**DESCRIPTION OF THE TASK**. For the entries below, state how many lines contain the word "SLOPE" and add nothing else.

╭──

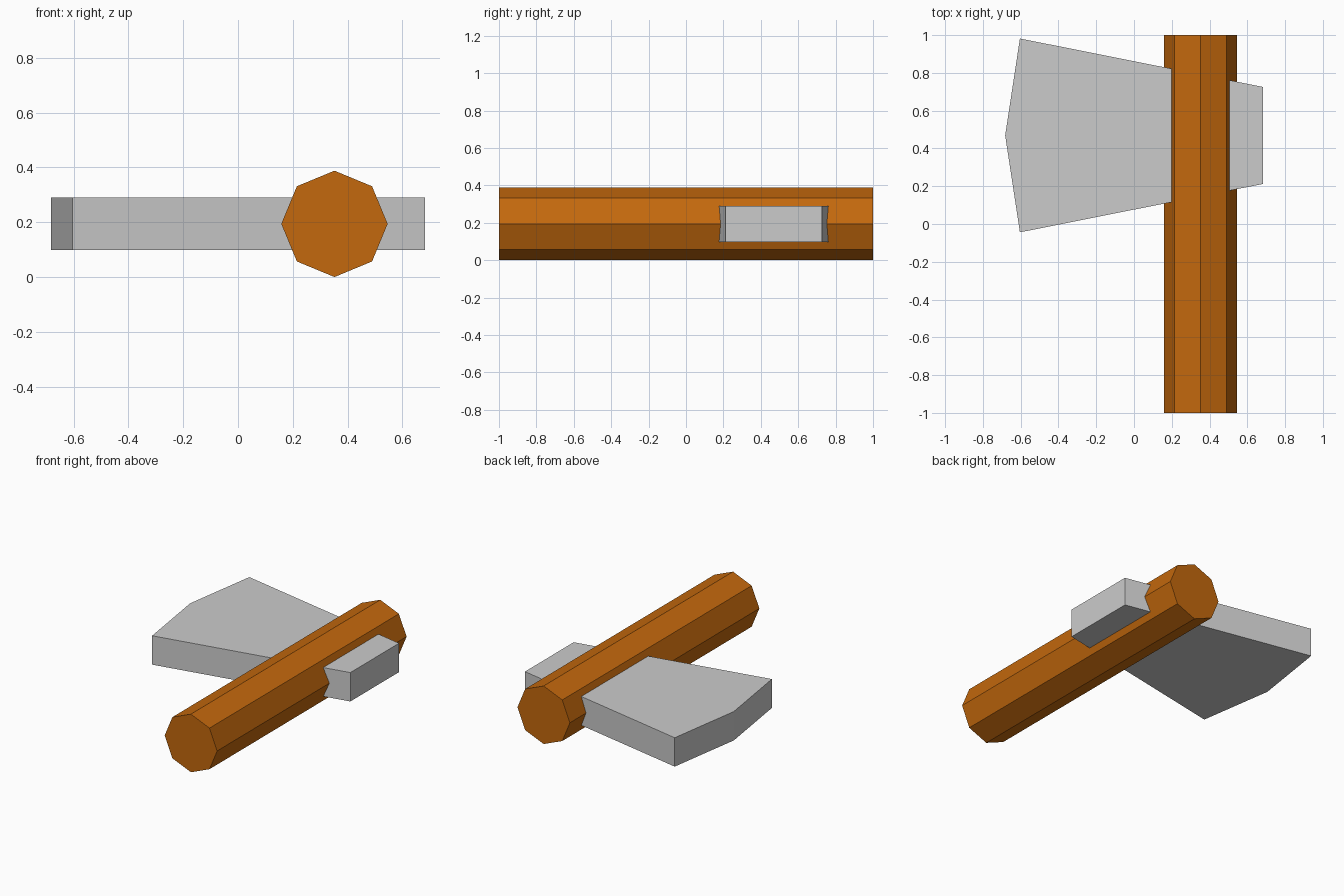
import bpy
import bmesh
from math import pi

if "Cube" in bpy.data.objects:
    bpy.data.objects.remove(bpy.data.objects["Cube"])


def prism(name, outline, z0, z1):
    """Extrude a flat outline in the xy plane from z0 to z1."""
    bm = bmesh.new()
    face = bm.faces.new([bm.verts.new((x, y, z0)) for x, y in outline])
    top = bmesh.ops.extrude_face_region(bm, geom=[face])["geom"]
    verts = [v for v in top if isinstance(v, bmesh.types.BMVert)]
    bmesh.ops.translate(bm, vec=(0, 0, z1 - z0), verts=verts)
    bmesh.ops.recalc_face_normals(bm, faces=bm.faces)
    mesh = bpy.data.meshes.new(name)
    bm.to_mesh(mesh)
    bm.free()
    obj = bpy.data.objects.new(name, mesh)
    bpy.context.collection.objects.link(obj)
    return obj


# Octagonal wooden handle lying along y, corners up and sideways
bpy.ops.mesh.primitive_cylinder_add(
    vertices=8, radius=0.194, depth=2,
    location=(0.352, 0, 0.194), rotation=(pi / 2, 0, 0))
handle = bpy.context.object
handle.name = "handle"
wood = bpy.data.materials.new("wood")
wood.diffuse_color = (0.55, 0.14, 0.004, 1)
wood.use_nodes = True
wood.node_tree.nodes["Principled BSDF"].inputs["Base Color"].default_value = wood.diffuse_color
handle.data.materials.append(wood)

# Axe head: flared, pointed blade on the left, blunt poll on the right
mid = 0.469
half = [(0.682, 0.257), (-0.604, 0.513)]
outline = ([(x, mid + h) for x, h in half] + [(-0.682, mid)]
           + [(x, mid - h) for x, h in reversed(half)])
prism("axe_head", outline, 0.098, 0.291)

╰──
╭──

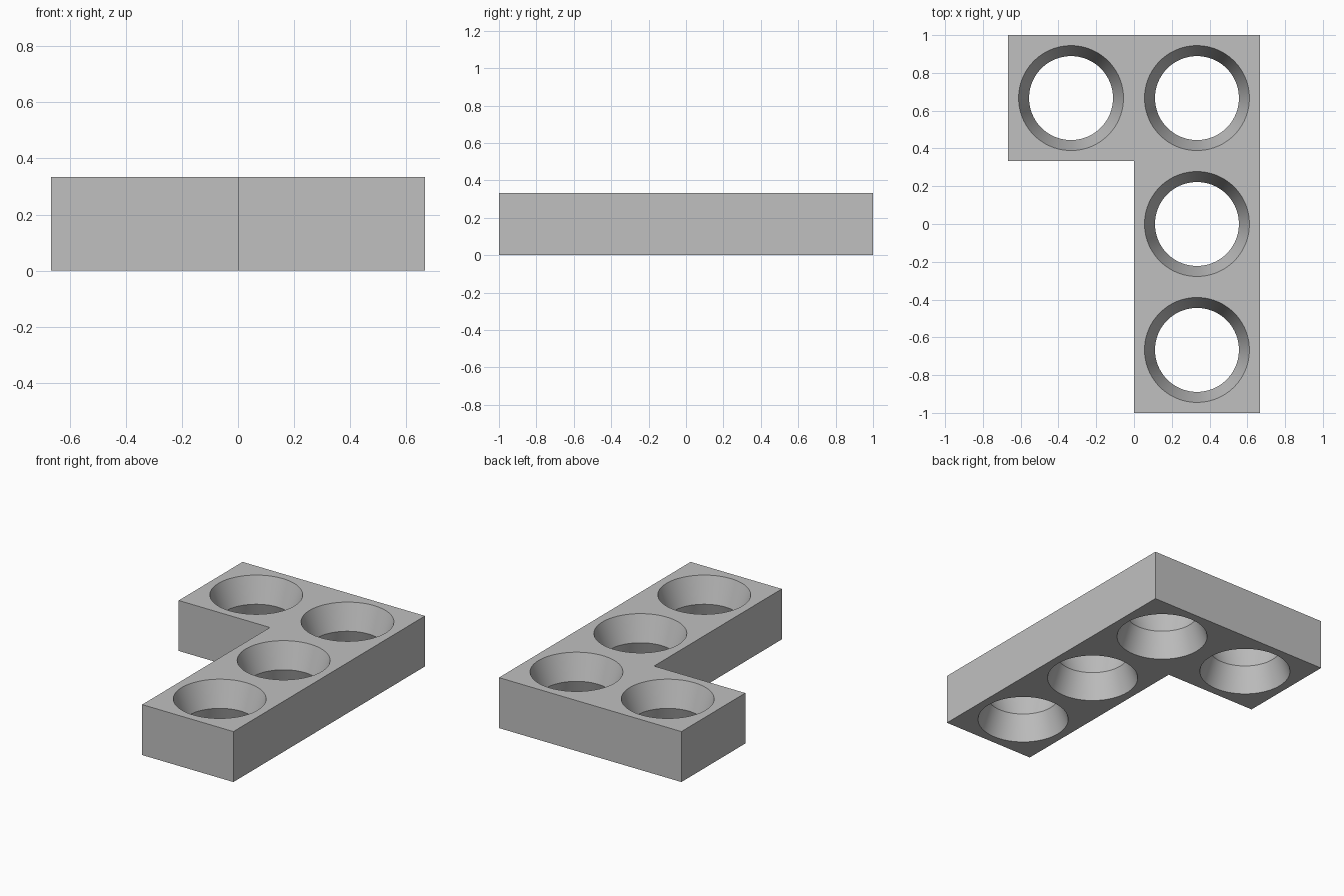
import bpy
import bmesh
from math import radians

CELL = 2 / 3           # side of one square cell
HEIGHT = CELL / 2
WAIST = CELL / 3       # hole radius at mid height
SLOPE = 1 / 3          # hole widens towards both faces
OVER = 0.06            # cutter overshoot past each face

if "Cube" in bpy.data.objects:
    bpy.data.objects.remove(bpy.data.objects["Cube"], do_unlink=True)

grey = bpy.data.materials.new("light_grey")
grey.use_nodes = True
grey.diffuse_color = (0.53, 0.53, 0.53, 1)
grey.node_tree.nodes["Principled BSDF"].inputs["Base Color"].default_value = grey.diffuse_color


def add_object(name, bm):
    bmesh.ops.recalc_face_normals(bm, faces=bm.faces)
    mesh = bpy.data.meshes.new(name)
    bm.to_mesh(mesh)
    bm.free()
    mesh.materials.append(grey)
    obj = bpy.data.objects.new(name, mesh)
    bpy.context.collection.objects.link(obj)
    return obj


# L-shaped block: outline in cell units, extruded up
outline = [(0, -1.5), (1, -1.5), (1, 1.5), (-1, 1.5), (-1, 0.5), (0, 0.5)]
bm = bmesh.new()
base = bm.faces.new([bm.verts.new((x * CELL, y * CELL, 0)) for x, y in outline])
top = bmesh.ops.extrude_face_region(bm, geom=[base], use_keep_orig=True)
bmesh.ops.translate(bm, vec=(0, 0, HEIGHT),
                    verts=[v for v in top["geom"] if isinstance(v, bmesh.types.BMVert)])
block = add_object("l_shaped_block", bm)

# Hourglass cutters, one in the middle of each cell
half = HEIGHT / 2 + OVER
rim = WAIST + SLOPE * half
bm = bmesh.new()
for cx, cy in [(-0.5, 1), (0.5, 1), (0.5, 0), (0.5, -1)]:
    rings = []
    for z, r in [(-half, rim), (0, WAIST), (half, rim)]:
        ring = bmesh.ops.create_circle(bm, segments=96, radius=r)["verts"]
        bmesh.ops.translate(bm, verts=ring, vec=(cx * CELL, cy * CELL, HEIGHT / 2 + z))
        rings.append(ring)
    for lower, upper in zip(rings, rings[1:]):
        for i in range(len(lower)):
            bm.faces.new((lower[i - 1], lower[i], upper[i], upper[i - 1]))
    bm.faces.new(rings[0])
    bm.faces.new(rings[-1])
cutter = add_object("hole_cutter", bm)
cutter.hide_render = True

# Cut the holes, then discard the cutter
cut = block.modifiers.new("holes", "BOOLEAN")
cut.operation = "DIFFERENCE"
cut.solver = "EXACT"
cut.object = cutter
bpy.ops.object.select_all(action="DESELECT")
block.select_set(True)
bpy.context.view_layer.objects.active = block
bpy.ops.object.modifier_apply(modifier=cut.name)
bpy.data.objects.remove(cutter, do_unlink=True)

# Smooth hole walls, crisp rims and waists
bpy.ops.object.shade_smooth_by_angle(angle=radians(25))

╰──
╭──

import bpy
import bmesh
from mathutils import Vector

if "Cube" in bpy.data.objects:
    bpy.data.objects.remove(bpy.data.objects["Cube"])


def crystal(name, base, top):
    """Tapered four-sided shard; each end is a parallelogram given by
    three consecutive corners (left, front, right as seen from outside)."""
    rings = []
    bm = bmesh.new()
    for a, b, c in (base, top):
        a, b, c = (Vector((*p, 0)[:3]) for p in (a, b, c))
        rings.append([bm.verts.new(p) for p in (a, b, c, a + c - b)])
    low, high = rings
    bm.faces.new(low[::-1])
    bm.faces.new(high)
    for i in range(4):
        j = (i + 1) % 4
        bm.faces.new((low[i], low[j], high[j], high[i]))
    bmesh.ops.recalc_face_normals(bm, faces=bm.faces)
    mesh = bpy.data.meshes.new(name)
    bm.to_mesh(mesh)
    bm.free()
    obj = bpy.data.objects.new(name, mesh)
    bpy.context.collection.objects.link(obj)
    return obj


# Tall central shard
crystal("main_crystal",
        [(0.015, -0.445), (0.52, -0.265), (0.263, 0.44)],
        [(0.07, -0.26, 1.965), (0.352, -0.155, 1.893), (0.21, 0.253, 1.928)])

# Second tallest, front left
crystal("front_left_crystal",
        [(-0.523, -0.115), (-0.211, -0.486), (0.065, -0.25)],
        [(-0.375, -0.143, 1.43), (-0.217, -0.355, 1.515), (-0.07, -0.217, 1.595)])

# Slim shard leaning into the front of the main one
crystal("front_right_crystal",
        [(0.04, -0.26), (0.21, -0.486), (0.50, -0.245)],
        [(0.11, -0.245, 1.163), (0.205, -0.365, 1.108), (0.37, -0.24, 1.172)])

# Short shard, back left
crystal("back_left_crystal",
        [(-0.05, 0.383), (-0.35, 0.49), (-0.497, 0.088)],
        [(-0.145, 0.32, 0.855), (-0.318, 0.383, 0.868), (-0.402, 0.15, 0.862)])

╰──

**RESPONSE BOX**. 2